▸ **What you should do**
Please copy each line from the entries that contains the string "high".

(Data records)
════════
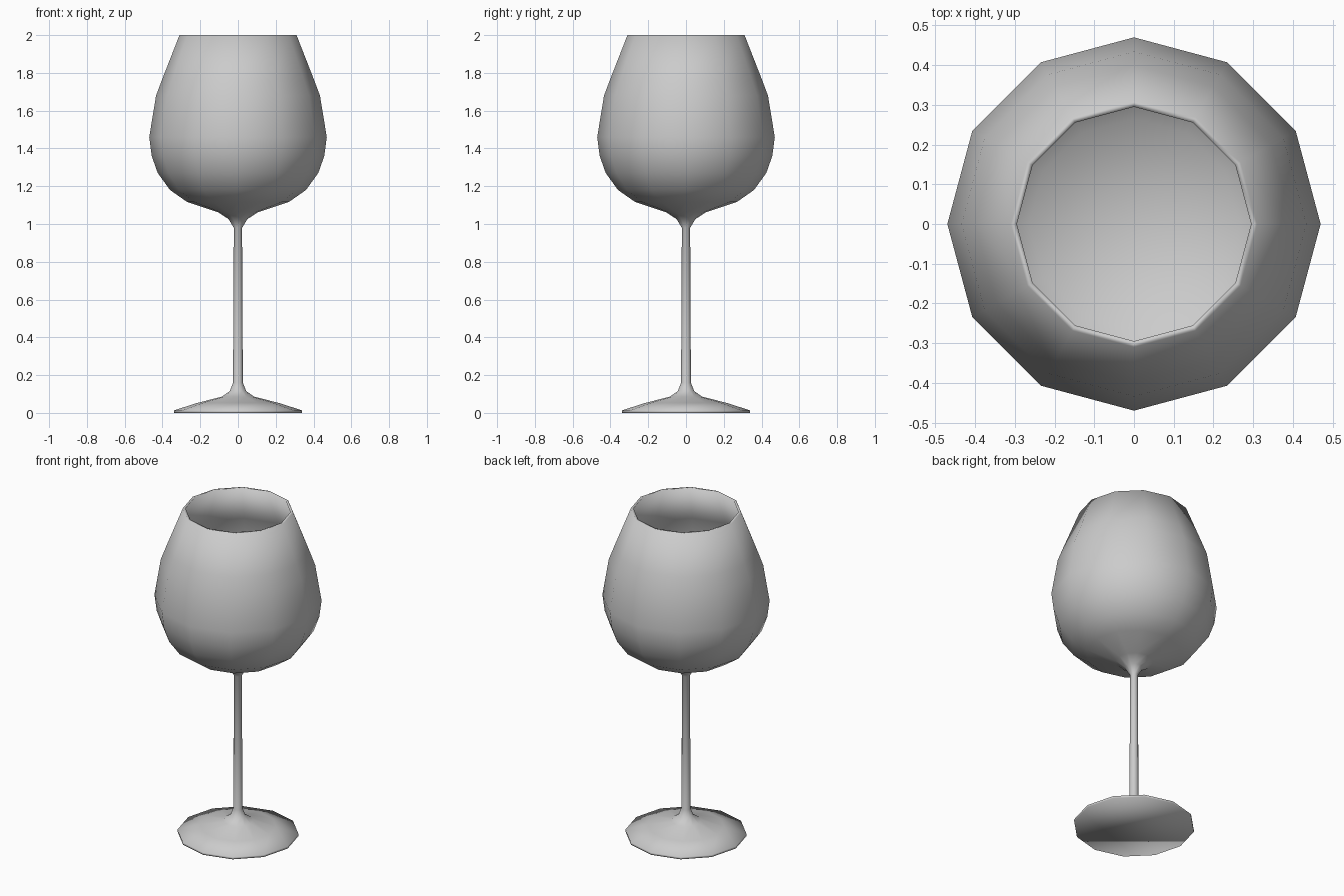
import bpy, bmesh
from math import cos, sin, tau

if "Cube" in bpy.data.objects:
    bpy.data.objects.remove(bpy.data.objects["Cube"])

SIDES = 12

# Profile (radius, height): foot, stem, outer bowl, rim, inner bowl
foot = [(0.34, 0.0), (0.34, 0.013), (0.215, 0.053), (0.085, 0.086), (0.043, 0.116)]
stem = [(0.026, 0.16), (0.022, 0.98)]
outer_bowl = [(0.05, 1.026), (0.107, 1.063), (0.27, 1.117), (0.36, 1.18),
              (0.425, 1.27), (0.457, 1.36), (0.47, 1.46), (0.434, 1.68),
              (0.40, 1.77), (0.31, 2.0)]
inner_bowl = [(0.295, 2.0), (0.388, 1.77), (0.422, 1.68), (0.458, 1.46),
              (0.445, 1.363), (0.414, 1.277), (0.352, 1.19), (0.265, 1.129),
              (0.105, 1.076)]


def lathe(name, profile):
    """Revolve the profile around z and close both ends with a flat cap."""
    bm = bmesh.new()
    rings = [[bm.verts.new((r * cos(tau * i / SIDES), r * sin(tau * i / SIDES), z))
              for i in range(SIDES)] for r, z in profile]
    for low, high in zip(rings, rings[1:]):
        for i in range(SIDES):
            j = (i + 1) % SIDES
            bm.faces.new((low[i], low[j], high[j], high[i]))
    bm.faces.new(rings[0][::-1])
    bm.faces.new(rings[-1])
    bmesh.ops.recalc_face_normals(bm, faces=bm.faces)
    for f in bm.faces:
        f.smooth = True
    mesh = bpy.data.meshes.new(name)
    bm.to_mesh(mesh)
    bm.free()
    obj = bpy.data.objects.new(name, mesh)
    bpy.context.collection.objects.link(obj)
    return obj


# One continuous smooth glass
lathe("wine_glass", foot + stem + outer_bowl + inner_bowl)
════════
▸ **Answer space**
    for low, high in zip(rings, rings[1:]):
            bm.faces.new((low[i], low[j], high[j], high[i]))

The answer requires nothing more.